“Until the year 962 (1555 on the Christian calendar), in the high, God-guarded capital city of Constantinople, as well as in the Ottoman lands generally, coffee and coffee-houses did not exist. About that year, a fellow called Hakam from Aleppo, and a wag called Shems from Damascus came to the city; they each opened a large shop in the district called Tahtalkale, and began to purvey coffee. These shops became meeting-places of a circle of pleasure-seekers and idlers, and also of some wits from among the men of letters and literati, and they used to meet in groups of about twenty or thirty. Some read books and fine writings, some were busy with backgammon and chess, some brought new poems and talked of literature.

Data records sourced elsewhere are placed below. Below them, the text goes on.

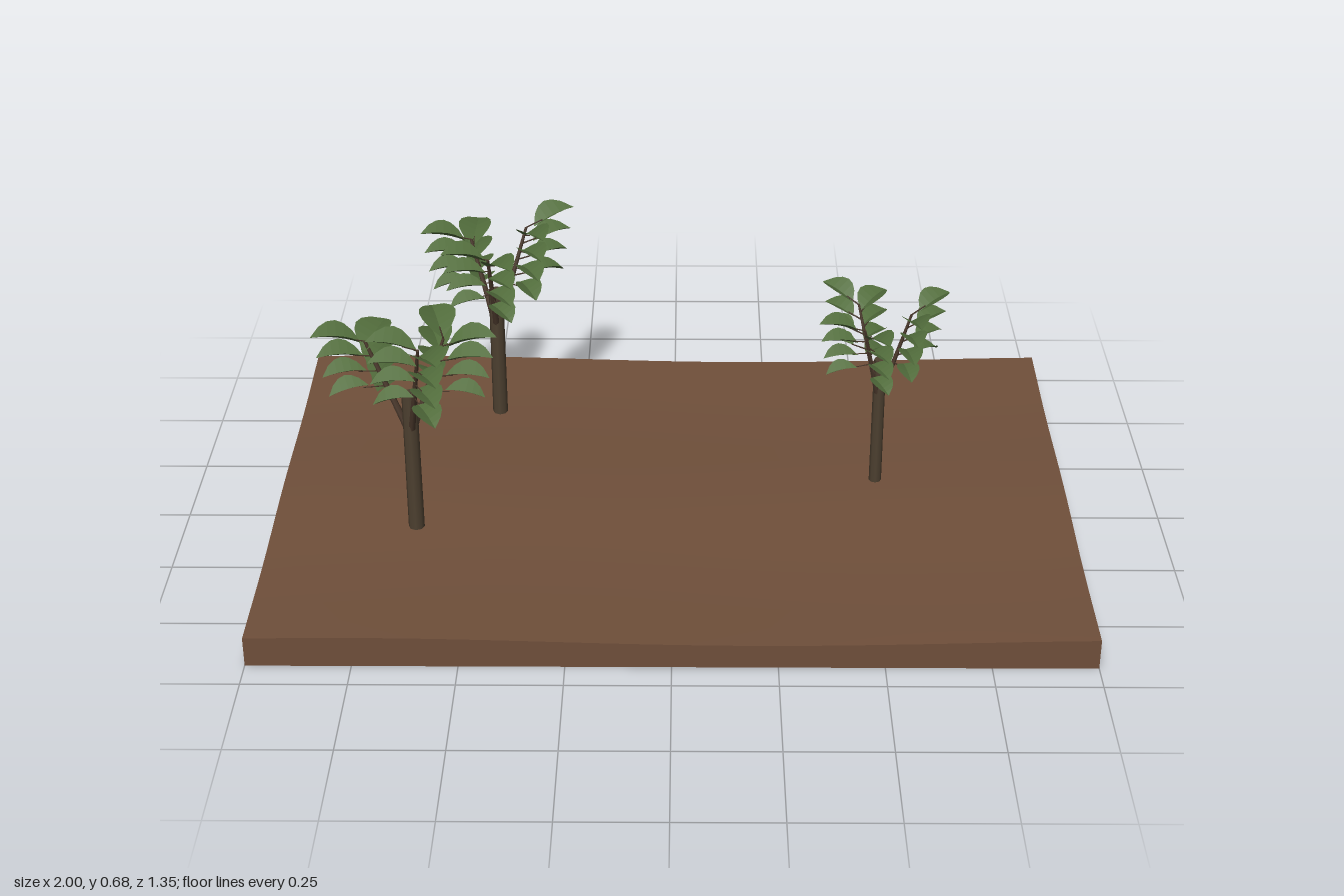
import * as THREE from 'three';

const mat = (name, color, extra = {}) => new THREE.MeshStandardMaterial({ name, color, ...extra });

// Gentle rolling height of the soil surface
function groundHeight(x, z) {
  const u = z / 0.675;
  return 0.084 - 0.0175 * u + 0.004 * Math.cos((Math.PI * u) / 0.55)
    + 0.009 * Math.cos((Math.PI * (x + 0.75)) / 0.95);
}

// Thick slab whose top vertices follow the height rule
function groundGeometry() {
  const geo = new THREE.BoxGeometry(2, 1, 1.35, 24, 1, 18);
  const p = geo.attributes.position;
  for (let i = 0; i < p.count; i++) {
    p.setY(i, p.getY(i) > 0 ? groundHeight(p.getX(i), p.getZ(i)) : 0);
  }
  geo.computeVertexNormals();
  return geo;
}

// Unit leaf along +z, centred, folded up along its midrib
function leafGeometry() {
  const geo = new THREE.PlaneGeometry(1, 1, 4, 6).rotateX(-Math.PI / 2);
  const p = geo.attributes.position;
  for (let i = 0; i < p.count; i++) {
    const across = p.getX(i) * 2;
    const s = p.getZ(i) + 0.5;
    const w = Math.max(0.03, Math.pow(Math.sin(Math.PI * s), 0.75));
    p.setX(i, across * w * 0.36);
    p.setY(i, Math.abs(across) * w * 0.2 - 0.25 * (s - 0.5) ** 2);
  }
  geo.computeVertexNormals();
  return geo;
}

// Tapered round limb between two points
function limb(name, a, b, r0, r1, sides, material) {
  const d = b.clone().sub(a);
  const mesh = new THREE.Mesh(new THREE.CylinderGeometry(r1, r0, d.length(), sides), material);
  mesh.name = name;
  mesh.position.copy(a).addScaledVector(d, 0.5);
  mesh.quaternion.setFromUnitVectors(new THREE.Vector3(0, 1, 0), d.normalize());
  return mesh;
}

// Each branch: tip [x, y, z], then the ground-plan centres of its two leaf rows
const TREES = [
  { x: -0.47, z: -0.39, top: 0.46, r: 0.02, leaf: 0.12, branches: [
    { tip: [-0.535, 0.58, -0.445], rows: [[-0.605, -0.43], [-0.53, -0.505]] },
    { tip: [-0.39, 0.61, -0.455], rows: [[-0.32, -0.495], [-0.365, -0.41]] },
    { tip: [-0.48, 0.59, -0.295], rows: [[-0.54, -0.28], [-0.45, -0.255]] },
  ] },
  { x: -0.64, z: 0.19, top: 0.465, r: 0.02, leaf: 0.125, branches: [
    { tip: [-0.745, 0.585, 0.15], rows: [[-0.81, 0.17], [-0.73, 0.105]] },
    { tip: [-0.555, 0.59, 0.145], rows: [[-0.575, 0.08], [-0.485, 0.15]] },
    { tip: [-0.60, 0.635, 0.295], rows: [[-0.66, 0.30], [-0.575, 0.34]] },
  ] },
  { x: 0.52, z: -0.05, top: 0.435, r: 0.016, leaf: 0.1, branches: [
    { tip: [0.465, 0.56, -0.105], rows: [[0.415, -0.15], [0.50, -0.145]] },
    { tip: [0.595, 0.55, -0.07], rows: [[0.655, -0.115], [0.605, -0.02]] },
    { tip: [0.475, 0.54, 0.0], rows: [[0.41, 0.01], [0.505, 0.06]] },
  ] },
];

export function createModel() {
  const model = new THREE.Group();
  model.name = 'groveOnSoil';
  const soil = mat('soilBrown', 0x6f4f3a);
  const bark = mat('barkBrown', 0x4d4030);
  const twigBark = mat('branchBrown', 0x4a382b);
  const green = mat('leafGreen', 0x526d3c, { side: THREE.DoubleSide, flatShading: true });

  const ground = new THREE.Mesh(groundGeometry(), soil);
  ground.name = 'ground';
  model.add(ground);

  const leafGeo = leafGeometry();
  const LEVELS = 4;

  for (const t of TREES) {
    const tree = new THREE.Group();
    tree.name = 'tree';
    const base = new THREE.Vector3(t.x, groundHeight(t.x, t.z) - 0.01, t.z);
    tree.add(limb('trunk', base, new THREE.Vector3(t.x, t.top, t.z), t.r, t.r * 0.95, 8, bark));

    for (const b of t.branches) {
      const start = new THREE.Vector3(t.x, t.top - 0.12, t.z);
      const tip = new THREE.Vector3(...b.tip);
      tree.add(limb('branch', start, tip, t.r * 0.5, t.r * 0.2, 6, twigBark));

      // Two rows of leaves climb the branch in alternating steps
      b.rows.forEach(([cx, cz], row) => {
        const dx = cx - tip.x, dz = cz - tip.z;
        const heading = Math.atan2(dx, dz);
        for (let i = 0; i < LEVELS; i++) {
          const k = 1 - (i + row * 0.5) * 0.155;
          const node = start.clone().lerp(tip, k);
          const inward = (1 - k) * 0.45;
          const centre = new THREE.Vector3(
            cx + (t.x - tip.x) * inward, node.y + 0.02 - 0.008 * i, cz + (t.z - tip.z) * inward);
          const size = t.leaf * (1 - 0.07 * i);
          const leaf = new THREE.Mesh(leafGeo, green);
          leaf.name = 'leaf';
          leaf.position.copy(centre);
          leaf.rotation.set(-0.25 + 0.14 * i, heading, 0, 'YXZ');
          leaf.scale.setScalar(size);
          tree.add(leaf);
          // Short stalk from branch to leaf
          tree.add(limb('leafStalk', node, centre.clone().lerp(node, 0.4), 0.002, 0.0015, 4, twigBark));
        }
      });
    }
    model.add(tree);
  }
  return model;
}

Those who used to spend a good deal of money on giving dinners for the sake of convivial entertainment, found that they could attain the joys of conviviality merely by spending an asper or two on the price of coffee. It reached such a point that all kinds of unemployed officers, judges and professors all seeking preferment, and corner-sitters with nothing to do proclaimed that there was no place like it for pleasure and relaxation, and filled it until there was no room to sit or stand. It became so famous that, besides the holders of high officers, even great men could not refrain from coming there.
The Imams and muezzins and pious hypocrites said: “People have become addicts of the coffee house; nobody comes to the mosques!” The ulema said: “It is a house of evil deeds; it is better to go to the wine-tavern than there.” The preachers in particular made great efforts to forbid it. The muftis, arguing that anything which is heated to the point of carbonization, that is, becomes charcoal, is unlawful, issued fetvas against it. The in the time of Sultan Murad III, may God pardon him and have mercy on him, there were great interdictions and prohibitions, but certain persons made approaches to the chief of police and the captain of the watch about selling coffee from back-doors in side-alleys, in small and unobtrusive shops, and were allowed to do this….After this time, it became so prevalent, that the ban was abandoned. The preachers and muftis now said that it does not get completely carbonized, and to drink it is therefore lawful. Among the ulema, the sheykhs, the viziers and the great, there was nobody left who did not drink it. It even reached such a point that the grand viziers built great coffee houses as investments, and began to rent them out at one or two gold pieces a day.”
The more things change, the more things stay the same.